Where do we work?
A Drop in the Ocean works on the mainland and islands of Greece and outside Sarajevo in Bosnia and Herzegovina. On the mainland, we work inside the refugee camps Skaramagas in Athens and Nea Kavala in Northern Greece. On the islands, we work inside and outside of the refugee camps Kara Tepe on Lesvos, and Vathy on Samos. In Bosnia and Herzegovina, we work inside the refugee camp Ušivac.
How do we work?
A Drop in the Ocean ensures that the needs of displaced persons are met in a dignified manner. We contribute through our four main programmes:
- Non-Formal Education
- Integration Support
- Community Empowerment Mobilisation

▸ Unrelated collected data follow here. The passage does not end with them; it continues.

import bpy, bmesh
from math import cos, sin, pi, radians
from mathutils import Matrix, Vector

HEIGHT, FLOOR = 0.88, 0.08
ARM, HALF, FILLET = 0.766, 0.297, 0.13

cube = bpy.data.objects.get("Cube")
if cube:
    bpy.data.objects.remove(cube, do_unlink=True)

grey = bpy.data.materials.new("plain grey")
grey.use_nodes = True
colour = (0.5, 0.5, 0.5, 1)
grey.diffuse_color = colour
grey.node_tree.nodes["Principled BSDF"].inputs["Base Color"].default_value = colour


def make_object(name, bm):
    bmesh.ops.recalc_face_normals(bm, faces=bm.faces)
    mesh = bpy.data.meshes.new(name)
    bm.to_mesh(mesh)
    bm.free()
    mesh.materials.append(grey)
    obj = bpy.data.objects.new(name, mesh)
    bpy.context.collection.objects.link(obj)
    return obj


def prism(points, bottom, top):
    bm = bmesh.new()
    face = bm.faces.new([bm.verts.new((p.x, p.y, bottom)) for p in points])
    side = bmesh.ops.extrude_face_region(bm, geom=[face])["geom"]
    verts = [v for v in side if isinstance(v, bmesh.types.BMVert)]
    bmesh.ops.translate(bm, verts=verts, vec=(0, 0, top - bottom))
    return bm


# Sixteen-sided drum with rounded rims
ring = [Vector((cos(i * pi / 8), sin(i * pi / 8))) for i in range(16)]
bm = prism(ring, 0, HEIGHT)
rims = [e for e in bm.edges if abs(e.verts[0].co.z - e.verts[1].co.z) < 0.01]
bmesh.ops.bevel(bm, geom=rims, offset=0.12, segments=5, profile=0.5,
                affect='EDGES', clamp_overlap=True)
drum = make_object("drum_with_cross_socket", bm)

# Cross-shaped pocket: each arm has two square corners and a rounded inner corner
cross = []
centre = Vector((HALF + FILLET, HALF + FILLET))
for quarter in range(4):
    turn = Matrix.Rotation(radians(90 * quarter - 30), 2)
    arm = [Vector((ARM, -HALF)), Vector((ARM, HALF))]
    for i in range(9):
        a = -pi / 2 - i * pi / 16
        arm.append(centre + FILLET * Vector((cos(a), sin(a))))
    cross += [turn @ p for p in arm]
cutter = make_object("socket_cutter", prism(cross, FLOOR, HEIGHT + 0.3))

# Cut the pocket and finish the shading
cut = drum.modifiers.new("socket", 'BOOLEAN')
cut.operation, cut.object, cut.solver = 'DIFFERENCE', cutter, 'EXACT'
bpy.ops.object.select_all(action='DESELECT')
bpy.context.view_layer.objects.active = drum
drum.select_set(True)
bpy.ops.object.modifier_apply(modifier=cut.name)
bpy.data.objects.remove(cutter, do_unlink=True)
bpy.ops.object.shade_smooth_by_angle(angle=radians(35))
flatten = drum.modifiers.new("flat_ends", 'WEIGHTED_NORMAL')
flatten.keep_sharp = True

- Humanitarian Aid
Our programmes contribute to a meaningful everyday life and future. We support displaced persons’ educational development and encourage integration and professional development through language training and IT-courses. Through activities such as sports, arts and crafts, and different social spaces, we promote psychosocial well-being and contribute to a sense of community. Our humanitarian aid programme aims to meet camp residents’ essential needs through dignified distributions of food, clothes, diapers, and other necessary items.
Our work is implemented by experienced coordinators and volunteer field workers who meet our requirements and have attended our mandatory training.

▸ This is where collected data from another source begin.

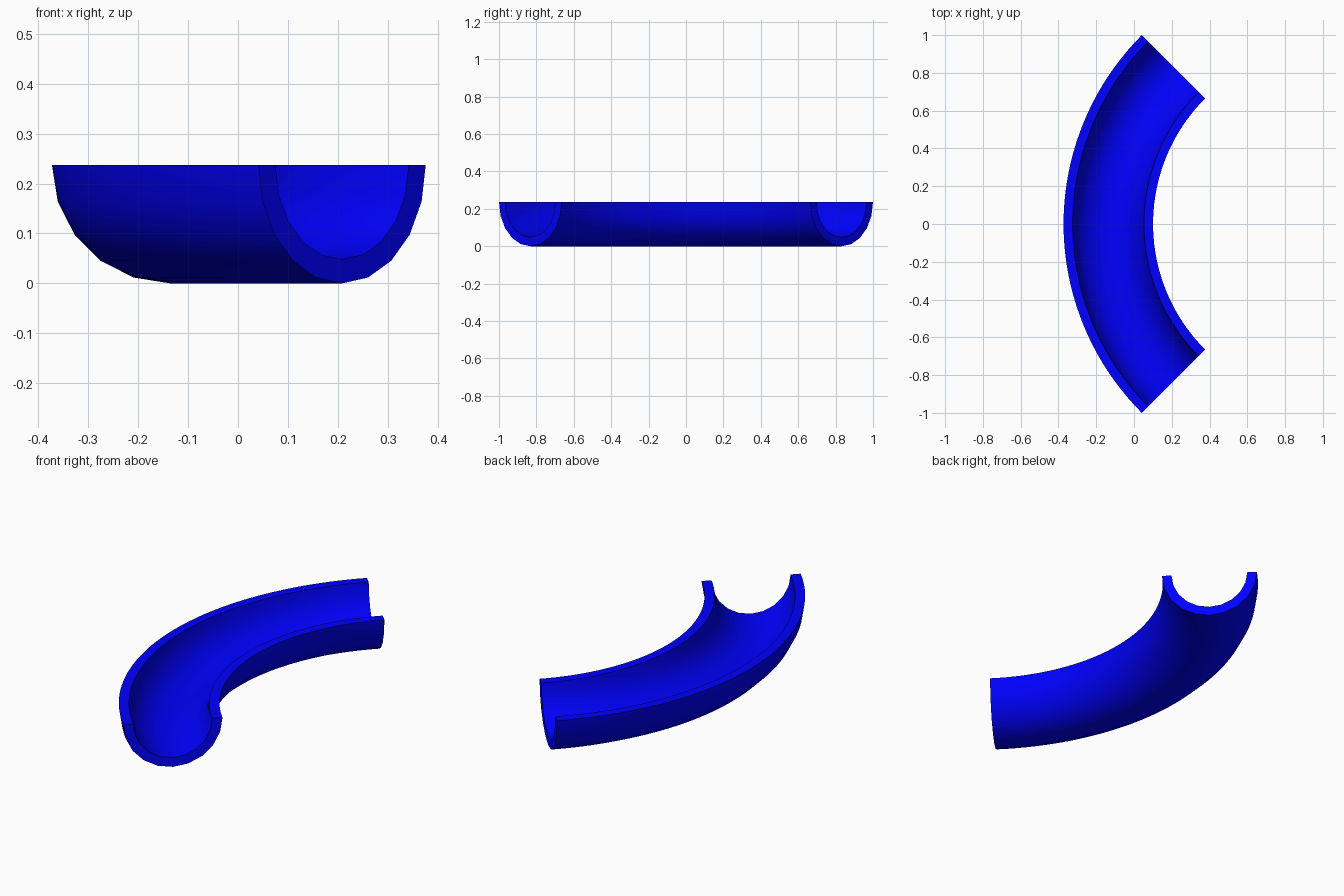
import bpy, bmesh
from math import radians, sin, cos, pi

if "Cube" in bpy.data.objects:
    bpy.data.objects.remove(bpy.data.objects["Cube"])

OUTER, INNER = 0.237, 0.189      # channel radii
BEND, CENTRE_X = 1.177, 1.041    # bend radius and pivot
SIDES, STEPS = 10, 40            # profile facets, steps along the bend

# U-shaped cross-section: outer half circle, then inner half circle back
def half_circle(r):
    return [(-r * cos(pi * i / SIDES), OUTER - r * sin(pi * i / SIDES))
            for i in range(SIDES + 1)]

profile = half_circle(OUTER) + half_circle(INNER)[::-1]

# Sweep the section through 90 degrees
bm = bmesh.new()
rings = []
for s in range(STEPS + 1):
    a = radians(135 + 90 * s / STEPS)
    rings.append([bm.verts.new((CENTRE_X + (BEND + u) * cos(a), (BEND + u) * sin(a), z))
                  for u, z in profile])
n = len(profile)
for r0, r1 in zip(rings, rings[1:]):
    for i in range(n):
        j = (i + 1) % n
        bm.faces.new((r0[i], r0[j], r1[j], r1[i]))

# End caps as quads between outer and inner half circles
for ring in (rings[0], rings[-1]):
    for i in range(SIDES):
        bm.faces.new((ring[i], ring[i + 1], ring[n - 2 - i], ring[n - 1 - i]))
bmesh.ops.recalc_face_normals(bm, faces=bm.faces)

mesh = bpy.data.meshes.new("curved_channel")
bm.to_mesh(mesh)
bm.free()
obj = bpy.data.objects.new("curved_channel", mesh)
bpy.context.collection.objects.link(obj)

# Blue plastic
mat = bpy.data.materials.new("blue")
mat.diffuse_color = (0.0, 0.0, 1.0, 1.0)
mat.use_nodes = True
mat.node_tree.nodes["Principled BSDF"].inputs["Base Color"].default_value = mat.diffuse_color
mesh.materials.append(mat)

# Smooth walls, crisp rim and ends
bpy.context.view_layer.objects.active = obj
obj.select_set(True)
bpy.ops.object.shade_smooth_by_angle(angle=radians(30))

Who do we support?
A Drop in the Ocean supports displaced persons. Our beneficiaries are children, youth, men, and women, but we do make an extra effort to support particularly vulnerable groups. We organise activities exclusively for women, mothers, children, youth, and unaccompanied minors (UAMs).
Why do we support displaced persons?
Greece is one of the main countries of entry for large numbers of displaced persons seeking refuge in Europe. Since 2015, when A Drop in the Ocean was founded, thousands of displaced persons have arrived in Greece and the humanitarian needs remain massive.
When the borders connecting Greece to the rest of Europe were closed in 2016, it became impossible for displaced persons to travel to other European countries to seek asylum. In March of that year, the European Union (EU) and Turkey made an agreement where the aim was that refugees should not embark on the dangerous trip to Greece across the sea, and that those who made it should be returned to Turkey. According to the agreement, Europe would take responsibility and relocate 66,400 asylum seekers from Greece to other EU countries. Europe did not keep its promise. Only 21,731 persons were relocated between March 2016 and February 2018 to countries such as Germany, France, the Netherlands, Sweden, Finland, and Portugal.
Several European countries, including Norway, have returned refugees to Greece in accordance with the Dublin Regulation – an agreement between EU countries, Iceland, Switzerland, Liechtenstein, and Norway that determines which country is responsible for processing an asylum application. According to the agreement, asylum claims shall be processed by the country where the asylum seeker first entered Europe. In 2018, 18 people were relocated to Greece, mainly from Germany, Belgium and Norway. And in the first half of 2019, Greece received requests from 25 countries for the return of 4742 asylum seekers. The EU Commission has proposed a new Pact on Migration and Asylum, to replace the Dublin Regulation. The new pact is set to come into force in the autumn of 2021.
According to the United Nations High Commissioner for Refugees (UNHCR), about 120 000 people are stranded in Greece, and more than a million people have entered the country since 2015. In 2019, more than 70 000 displaced persons arrived in Greece, around 60 percent of whom were women and children. In 2020, around 14 000 people arrived.
Receiving such a large amount of asylum seekers has been challenging for the Greek reception system. Some asylum seekers wait months or even years to have their asylum application processed. Meanwhile people are stuck in official and unofficial refugee camps on the mainland and on the Greek islands. The refugee camps are stretched beyond capacity.
Our support is needed. Through our presence, we contribute to safeguard human rights and improve the everyday life of people forced to flee. Our contributions aim to restore a sense of normalcy and dignity, and to help build resilience and practical skills for displaced persons.